DIMITRI LASCARIS: Let’s talk about the Trudeau government. It continues to support the tar sands industry by, for example, approving the massive expansion of the Kinder Morgan Trans Mountain Pipeline, which you just mentioned. Do you think these major divestment initiatives by foreign institutions and transnational institutions is going to increase pressure on the Trudeau government to at least water down, if not depart entirely from its pro-tar sands agenda?
ALEX SPEERS-ROESCH: I think it will definitely increase the pressure. I have to say I’m not super optimistic right now. We need significantly more pressure to really move the Trudeau government. They have staked a lot of their political capital on putting forward a climate policy and presenting themselves as taking the climate crisis seriously and working to address it. And while they have taken some steps which have been positive, there is a very striking contradiction in their overall approach, in that, as you said, while they are supporting some action on climate change, they are also very strong supporters of the Kinder Morgan Trans Mountain Pipeline and other tar sands pipelines, which as these financial institutions are recognizing, are incompatible with the goals of the Paris Agreement.
It really undermines the credibility of the Trudeau government on climate issues that, while on the one hand they are supporting things like reducing coal use or supporting the Paris Agreement, at home they are supporting activities which undermine those things and make it impossible to achieve those objectives. We saw that very strikingly recently, where the Trudeau government spoke out in support of Kinder Morgan to have the NEB basically be able to step in to remove local laws or clear the path in terms of local laws for Kinder Morgan so that they can proceed with construction because this has been an ongoing issue in British Columbia. Local municipalities felt that Kinder Morgan wasn’t following the laws properly. The NEB, while they had put a condition on Kinder Morgan that they had to follow the local laws because of this conflict they’ve lifted that condition basically, and the Trudeau government sided with Kinder Morgan.
So, we’re seeing the government flex their muscle to intervene on behalf of these pipelines, to support these projects that undermine the goals of the Paris Agreement. It will increase the pressure on them because you’re seeing more high-profile individuals and institutions recognizing this contradiction and taking action on it, but I think that we will need to see a lot more people speaking out a lot more loudly and putting a lot more pressure on the government before they will break and do the right thing and stop supporting these pipelines.
DIMITRI LASCARIS: This has been Dimitri Lascaris speaking to Alex Speers-Roesch of the Greenpeace Canada about two major fossil fuel divestment announcements.
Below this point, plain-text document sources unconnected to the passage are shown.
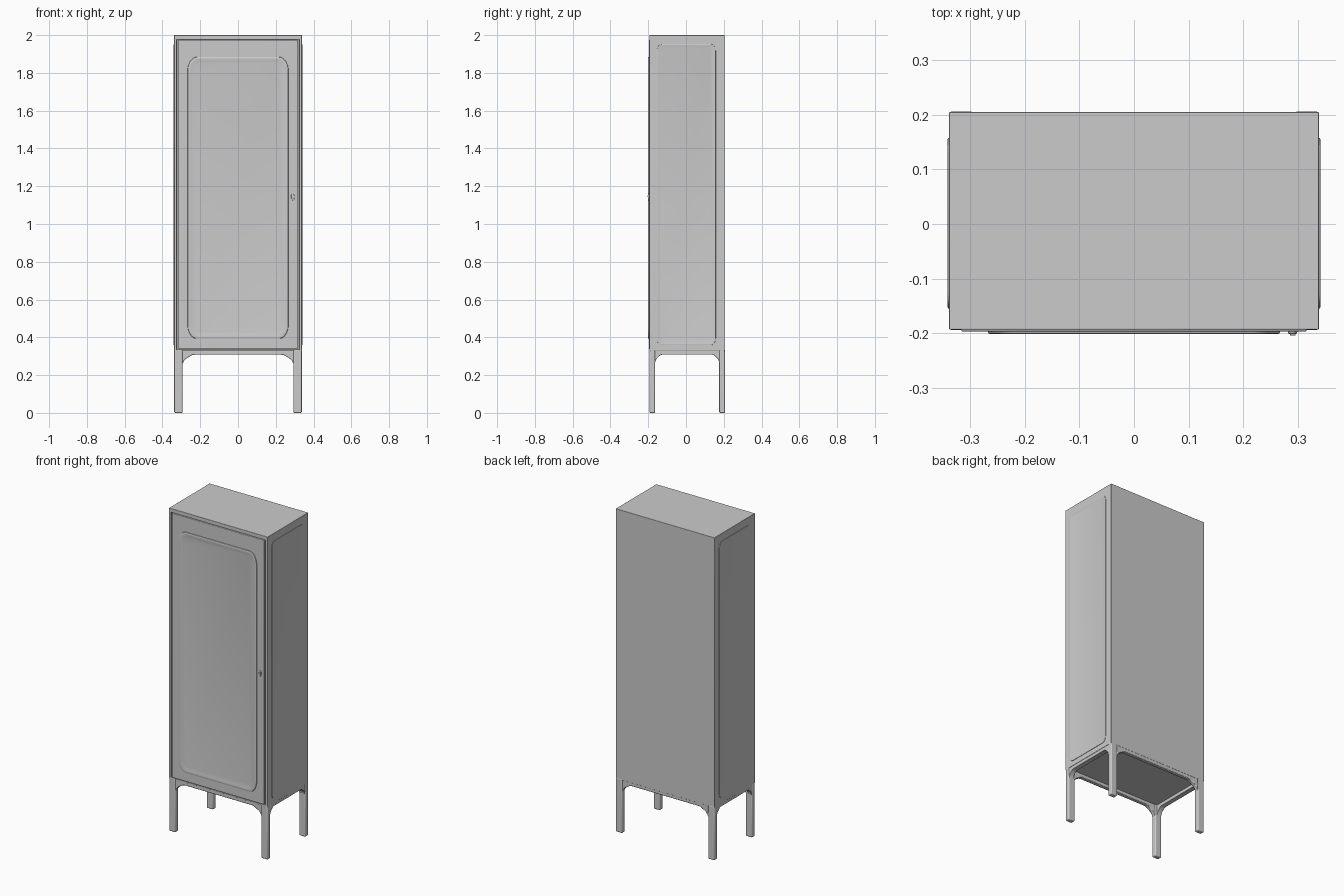
import bpy, bmesh
from math import sin, cos, pi

if "Cube" in bpy.data.objects:
    bpy.data.objects.remove(bpy.data.objects["Cube"])


def finish(name, bm, bevel=0.0, mirror=(False, False), segments=2):
    bmesh.ops.recalc_face_normals(bm, faces=bm.faces)
    me = bpy.data.meshes.new(name)
    bm.to_mesh(me)
    bm.free()
    ob = bpy.data.objects.new(name, me)
    bpy.context.collection.objects.link(ob)
    bpy.context.view_layer.objects.active = ob
    ob.select_set(True)
    bpy.ops.object.shade_smooth_by_angle(angle=0.6)
    ob.select_set(False)
    if bevel:
        m = ob.modifiers.new("bevel", 'BEVEL')
        m.width, m.segments = bevel, segments
    if any(mirror):
        m = ob.modifiers.new("mirror", 'MIRROR')
        m.use_axis = (mirror[0], mirror[1], False)
        m.use_mirror_merge = False
    return ob


def box_mesh(x0, x1, y0, y1, z0, z1):
    bm = bmesh.new()
    bmesh.ops.create_cube(bm, size=1)
    for v in bm.verts:
        v.co = ((x0 + x1) / 2 + v.co.x * (x1 - x0),
                (y0 + y1) / 2 + v.co.y * (y1 - y0),
                (z0 + z1) / 2 + v.co.z * (z1 - z0))
    return bm


def prism(points, place, d0, d1):
    bm = bmesh.new()
    a = [bm.verts.new(place(u, v, d0)) for u, v in points]
    b = [bm.verts.new(place(u, v, d1)) for u, v in points]
    bm.faces.new(a)
    bm.faces.new(b)
    for i in range(len(a)):
        j = (i + 1) % len(a)
        bm.faces.new((a[i], a[j], b[j], b[i]))
    return bm


def rounded_panel(u0, u1, v0, v1, ru, rv, steps, place, n=8):
    """Stack rounded rectangles, each step = (inset, height), and cap the last."""
    bm = bmesh.new()
    prev = None
    for inset, h in steps:
        a, b = max(ru - inset * 0.4, 0.01), max(rv - inset * 0.4, 0.01)
        loop = []
        for k, (su, sv) in enumerate(((1, 1), (-1, 1), (-1, -1), (1, -1))):
            cu = (u1 - inset - a) if su > 0 else (u0 + inset + a)
            cv = (v1 - inset - b) if sv > 0 else (v0 + inset + b)
            for i in range(n + 1):
                t = (k + i / n) * pi / 2
                loop.append(bm.verts.new(place(cu + a * cos(t), cv + b * sin(t), h)))
        if prev:
            for i in range(len(loop)):
                j = (i + 1) % len(loop)
                bm.faces.new((prev[i], prev[j], loop[j], loop[i]))
        prev = loop
    bm.faces.new(prev)
    return bm


# Cabinet body, with a shallow recess in the front that takes the door
bm = box_mesh(-0.338, 0.338, -0.193, 0.205, 0.328, 2.0)
front = [f for f in bm.faces if f.calc_center_median().y < -0.19]
bmesh.ops.inset_region(bm, faces=front, thickness=0.019)
for f in front:
    for v in f.verts:
        z = v.co.z
        v.co.z = 0.334 if z < 1 else 1.977
rec = bmesh.ops.extrude_face_region(bm, geom=front)
for v in rec["geom"]:
    if isinstance(v, bmesh.types.BMVert):
        v.co.y += 0.012
bmesh.ops.delete(bm, geom=front, context='FACES')
finish("cabinet_body", bm, 0.0015)

# Door slab
finish("door", box_mesh(-0.316, 0.316, -0.197, -0.182, 0.337, 1.974), 0.004, segments=3)

# Rounded window in the door: raised lip with a slightly sunken pane
finish("door_window", rounded_panel(
    -0.268, 0.268, 0.392, 1.885, 0.05, 0.075,
    [(0, -0.002), (0.002, 0.003), (0.006, 0.0045), (0.012, 0.0045),
     (0.022, 0.003), (0.03, 0.0015)],
    lambda u, v, h: (u, -0.197 - h, v)))

# Rounded windows in both sides
finish("side_windows", rounded_panel(
    -0.155, 0.158, 0.358, 1.953, 0.028, 0.035,
    [(0, -0.002), (0.001, 0.002), (0.004, 0.003), (0.008, 0.0025), (0.014, 0.001)],
    lambda u, v, h: (0.338 + h, u, v)), mirror=(True, False))

# Lock: escutcheon and barrel
finish("lock_plate", rounded_panel(
    0.281, 0.299, 1.125, 1.162, 0.009, 0.013,
    [(0, -0.002), (0.001, 0.003), (0.003, 0.004)],
    lambda u, v, h: (u, -0.197 - h, v), 5))
finish("lock_barrel", rounded_panel(
    0.285, 0.295, 1.142, 1.152, 0.005, 0.005,
    [(0, 0), (0, 0.007)], lambda u, v, h: (u, -0.197 - h, v), 4))

# Legs
for label, y0, y1 in (("front", -0.194, -0.164), ("back", 0.176, 0.206)):
    finish(label + "_legs", box_mesh(0.294, 0.338, y0, y1, 0, 0.335), 0.006,
           (True, False), 3)


# Apron rails with curved gussets running into the legs
def apron(u0, u1, reach, drop):
    pts = [(u0, 0.332), (u0, 0.308 - drop)]
    arc = [(0.12, 0.68), (0.3, 0.42), (0.85, 0.06), (1.1, 0)]
    pts += [(u0 + reach * a, 0.308 - drop * b) for a, b in arc]
    pts += [(u1 - reach * a, 0.308 - drop * b) for a, b in reversed(arc)]
    return pts + [(u1, 0.308 - drop), (u1, 0.332)]


for label, y0, y1 in (("front", -0.192, -0.168), ("back", 0.180, 0.204)):
    finish(label + "_apron", prism(apron(-0.296, 0.296, 0.06, 0.055),
                                   lambda u, v, d: (u, d, v), y0, y1), 0.004)
finish("side_aprons", prism(apron(-0.166, 0.178, 0.035, 0.05),
                            lambda u, v, d: (d, u, v), 0.306, 0.336),
       0.004, (True, False))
Thank you very much for joining us today, Alex.
ALEX SPEERS-ROESCH: Thanks for having me, Dimitri.
DIMITRI LASCARIS: And this is Dimitri Lascaris for The Real News Network.